to their religion or ethnicity, are starting to push back in some instances. there is a great deal of concern. i want to assure you, i mentioned i have met people the pre syrian army, and we have highlighted the worries of minority groups and christians, not that we are against the sunni majority of syria. we are not. the minorities are nervous and there might -- their rights must be protected and respected. we hear good things from them. i can tell you for example that they have met christian leaders from some of the communities in syria and have told us afterwards that their meetings were populated. we have to keep pushing in that direction. >> thank you. if you could touch on the chemical weapons issues. was called a red line and there have been reports as recently in the last 24 hours about what is actually happening on the ground, whether they have been used, whether they will be used. if you could just talk about what the administration is doing to prevent the transfer of these weapons to groups. thank you. >> we viewed this issue with extreme seriousness. it is incredibly important to us.
that the separation of religion from the state is the salvation of the country, that is the natural ally of the united states, not the islamic side. i think there should be more support for the politics of secularism in iraq. it would not be wrong. in fact, i would say and be necessary and highly desirable for the americans to support their natural allies, which i happen to believe represent the future of iraq and i myself am part of, at a personal level. so, there is this conflict, and this conflict is not resolved on the boards. the outcome of this will depend on how much the united states is willing to put into the right factors to get iraq moving in the right direction. if they fail, it will be very unfortunate, but the people who will pay the price will be the people of iraq and american interests in the region. >> very quickly, the european perspective on the u.s.-iraq relationship. >> i think many people looking at that relationship feel that the u.s. wants to forget about iraq, start looking at it through the rearview mirror, look beyond. and people find that quite difficult to understand, aft
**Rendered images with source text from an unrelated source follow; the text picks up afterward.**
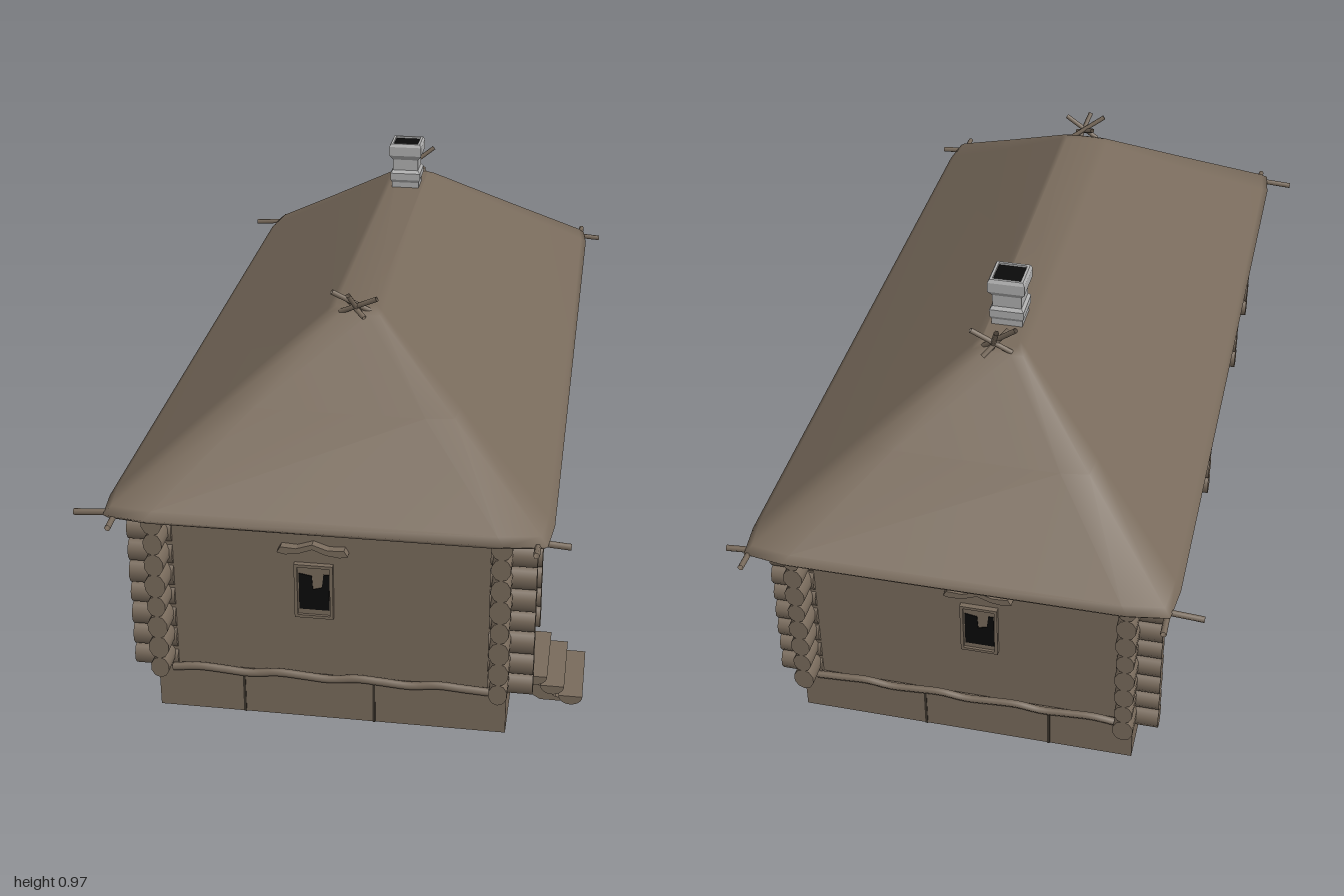
import * as THREE from 'three';

const CX = -0.008;      // house axis
const HX = 0.384, HZ = 0.868; // half size of the walls

export function createModel() {
  const house = new THREE.Group();
  house.name = 'logHouse';
  const mat = (name, color, side = THREE.FrontSide) => {
    const m = new THREE.MeshStandardMaterial({ color, side });
    m.name = name;
    return m;
  };
  const wood = mat('brown wood', 0x796b5c, THREE.DoubleSide);
  const black = mat('black', 0x0a0a0a, THREE.DoubleSide);
  const grey = mat('grey brick', 0xb0b0b0);
  const gap = mat('dark joint', 0x3a332b);

  const add = (name, geo, m, x = 0, y = 0, z = 0, parent = house) => {
    const mesh = new THREE.Mesh(geo, m);
    mesh.name = name;
    mesh.position.set(x, y, z);
    parent.add(mesh);
    return mesh;
  };
  const box = (name, w, h, d, m, x, y, z, parent) =>
    add(name, new THREE.BoxGeometry(w, h, d), m, x, y, z, parent);
  const shapeOf = pts => new THREE.Shape(pts.map(p => new THREE.Vector2(p[0], p[1])));
  const rect = (w, h) => [[-w, -h], [w, -h], [w, h], [-w, h]];
  const plate = (shape, depth) =>
    new THREE.ExtrudeGeometry(shape, { depth, bevelEnabled: false }).translate(0, 0, -depth / 2);
  const frame = (w, h, t, depth) => {
    const s = shapeOf(rect(w, h));
    s.holes.push(shapeOf(rect(w - t, h - t)));
    return plate(s, depth);
  };

  // Walls and foundation: open shells without a floor
  const shell = (name, hx, hz, y0, y1) => {
    const g = frame(hx, hz, 0.012, y1 - y0).rotateX(-Math.PI / 2);
    add(name, g, wood, CX, (y0 + y1) / 2, 0);
  };
  shell('foundation', 0.393, 0.883, 0, 0.108);
  shell('walls', HX, HZ, 0.1, 0.525);

  // Joints between the foundation slabs
  for (const s of [-1, 1]) {
    for (const x of [-0.205, 0.09]) box('slabJoint', 0.006, 0.1, 0.004, gap, x, 0.05, s * 0.883);
    for (const z of [0.59, 0.295, 0, -0.295, -0.59])
      box('slabJoint', 0.004, 0.1, 0.006, gap, CX + s * 0.393, 0.05, z);
  }

  // Stacks of projecting log ends
  const logStack = (name, x, z, alongX, length, y0) => {
    const group = new THREE.Group();
    group.name = name;
    const step = (0.525 - y0) / 8;
    for (let i = 0; i < 8; i++) {
      const r = 0.0225 + 0.0015 * Math.sin(i * 2.3 + z * 5);
      const g = new THREE.CylinderGeometry(r, r, length, 10).rotateX(Math.PI / 2).scale(1, 1.25, 1);
      if (alongX) g.rotateY(Math.PI / 2);
      add('logEnd', g, wood, 0, y0 + step * (i + 0.5), 0, group);
    }
    group.position.set(x, 0, z);
    house.add(group);
  };
  for (const s of [-1, 1]) {
    for (const z of [0.856, 0.58, -0.01, -0.856])
      logStack('crossWallLogs', CX + s * 0.4, z, true, 0.1, 0.092);
    for (const e of [-1, 1]) logStack('sideWallLogs', CX + s * 0.377, e * 0.88, false, 0.1, 0.105);
  }

  // Uneven poles along the eaves and the foot of the walls
  const pole = (name, a, b, r, wobble) => {
    const pts = [];
    for (let i = 0; i <= 12; i++) {
      const p = new THREE.Vector3(...a).lerp(new THREE.Vector3(...b), i / 12);
      p.y += wobble * Math.sin(i * 2.1 + a[0] * 3);
      pts.push(p);
    }
    const g = new THREE.TubeGeometry(new THREE.CatmullRomCurve3(pts), 36, r, 6);
    add(name, g, wood);
  };
  for (const s of [-1, 1]) {
    pole('eavePole', [-0.552, 0.522, s * 0.935], [0.513, 0.522, s * 0.935], 0.007, 0.004);
    pole('eavePole', [CX + s * 0.452, 0.522, 0.995], [CX + s * 0.465, 0.522, -0.998], 0.007, 0.004);
    pole('basePole', [CX - 0.36, 0.107, s * 0.882], [CX + 0.36, 0.107, s * 0.882], 0.009, 0.004);
    pole('basePole', [CX + s * 0.394, 0.107, 0.84], [CX + s * 0.394, 0.107, -0.84], 0.009, 0.004);
  }

  // Hipped thatch roof: bowed rectangular rings from the soffit up to the ridge
  const rings = [
    [0.38, 0.86, 0.524, 0.9], [0.475, 0.962, 0.517, 1], [0.483, 0.97, 0.527, 1],
    [0.468, 0.955, 0.542, 1], [0.26, 0.735, 0.693, 0.7], [0.062, 0.525, 0.838, 0.3], [0.045, 0.505, 0.848, 0.25],
  ];
  const pos = [], idx = [];
  for (const [hx, hz, y, k] of rings) {
    const c = 0.1 * k, b = 0.014 * k;
    const corner = [[hx, hz - c], [hx - b * 0.7, hz - b], [hx - c, hz]];
    for (const [sx, sz] of [[1, 1], [-1, 1], [-1, -1], [1, -1]]) {
      const run = sx * sz > 0 ? corner : [...corner].reverse();
      for (const [x, z] of run) pos.push(CX + sx * x, y, sz * z);
    }
  }
  const N = 12, last = (rings.length - 1) * N;
  for (let j = 0; j < rings.length - 1; j++)
    for (let i = 0; i < N; i++) {
      const a = j * N + i, b = j * N + (i + 1) % N;
      idx.push(a, a + N, b, b, a + N, b + N);
    }
  for (let i = 1; i < N - 1; i++) {
    idx.push(last, last + i + 1, last + i);
    idx.push(0, i, i + 1);
  }
  const roof = new THREE.BufferGeometry();
  roof.setAttribute('position', new THREE.Float32BufferAttribute(pos, 3));
  roof.setIndex(idx);
  roof.computeVertexNormals();
  add('thatchRoof', roof, wood);

  // Crossed sticks at both ends of the ridge
  const stick = (a, b) => {
    const path = new THREE.LineCurve3(new THREE.Vector3(...a), new THREE.Vector3(...b));
    add('ridgeStick', new THREE.TubeGeometry(path, 1, 0.006, 6), wood);
  };
  for (const [z, s, top] of [[0.525, 1, 0.895], [-0.525, -1, 0.915]]) {
    stick([-0.055, top, z + s * 0.01], [0.03, 0.84, z - s * 0.02]);
    stick([0.048, top - 0.01, z + s * 0.015], [-0.04, 0.84, z - s * 0.01]);
    stick([-0.015, top, z + s * 0.028], [0.008, 0.835, z - s * 0.015]);
    stick([-0.03, top - 0.025, z - s * 0.025], [0.02, 0.84, z + s * 0.02]);
  }

  // Chimney: square profile with two collars and a dark flue
  const profile = [[0.036, 0.8], [0.036, 0.862], [0.04, 0.87], [0.04, 0.888], [0.034, 0.896],
    [0.034, 0.925], [0.043, 0.938], [0.043, 0.962], [0.039, 0.97], [0.033, 0.97], [0.033, 0.955]];
  const square = new THREE.LatheGeometry(
    profile.map(([x, y]) => new THREE.Vector2(x * Math.SQRT2, y)), 4).rotateY(Math.PI / 4).toNonIndexed();
  square.computeVertexNormals();
  add('chimney', square, grey, CX, 0, -0.388);
  box('flue', 0.066, 0.006, 0.066, black, CX, 0.962, -0.388);

  // Windows with frame, ragged dark opening and carved visor
  const paneShape = shapeOf([[-0.033, -0.045], [0.034, -0.045], [0.034, 0.045], [0.022, 0.045],
    [0.018, 0.012], [-0.002, 0.006], [-0.004, 0.04], [-0.033, 0.045]]);
  const visorShape = shapeOf([[-0.078, -0.008], [-0.06, -0.012], [-0.03, -0.008], [0, 0.004], [0.03, -0.008],
    [0.06, -0.012], [0.078, -0.008], [0.07, 0.006], [0.035, 0.004], [0, 0.016], [-0.035, 0.004], [-0.07, 0.006]]);
  const makeWindow = (x, z, turn) => {
    const w = new THREE.Group();
    w.name = 'window';
    add('windowFrame', frame(0.043, 0.067, 0.007, 0.034), wood, 0, 0, 0, w);
    box('windowPane', 0.074, 0.122, 0.022, wood, 0, 0, 0, w);
    add('windowOpening', plate(paneShape, 0.026), black, 0, -0.002, 0, w);
    add('windowVisor', plate(visorShape, 0.024), wood, 0, 0.107, 0.012, w);
    w.position.set(x, 0.326, z);
    w.rotation.y = turn;
    house.add(w);
  };
  const wx = HX - 0.005, wz = HZ - 0.005;
  makeWindow(-0.043, wz, 0);
  makeWindow(-0.043, -wz, Math.PI);
  for (const z of [0.388, -0.685]) makeWindow(CX + wx, z, Math.PI / 2);
  for (const z of [0.388, -0.5]) makeWindow(CX - wx, z, -Math.PI / 2);

  // Door on the left side
  const door = new THREE.Group();
  door.name = 'door';
  add('doorFrame', frame(0.056, 0.118, 0.006, 0.026), wood, 0, 0, 0, door);
  box('doorLeaf', 0.1, 0.224, 0.018, wood, 0, 0, 0, door);
  box('doorHandle', 0.005, 0.028, 0.01, black, 0.038, -0.03, 0.012, door);
  add('doorSillGap', plate(shapeOf([[-0.045, -0.112], [0.015, -0.112], [-0.02, -0.092]]), 0.022), black, 0, 0, 0, door);
  door.position.set(CX + wx, 0.234, 0.7);
  door.rotation.y = Math.PI / 2;
  house.add(door);

  // Steps: half-log treads on two sloping stringers
  [[0.443, 0.09, 0.695], [0.482, 0.064, 0.69], [0.524, 0.037, 0.685]].forEach(([x, y, z]) => {
    const half = new THREE.Shape();
    half.absellipse(0, 0, 0.027, 0.022, Math.PI, 2 * Math.PI);
    add('stepTread', plate(half, 0.185), wood, x, y, z);
  });
  const stringer = shapeOf([[0.38, 0.09], [0.38, 0.06], [0.455, 0.014], [0.52, 0.014], [0.52, 0.024], [0.49, 0.024], [0.4, 0.09]]);
  for (const z of [0.63, 0.755]) add('stepStringer', plate(stringer, 0.02), wood, 0, 0, z);

  return house;
}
Search Results 0 to 24 of about 25 (some duplicates have been removed)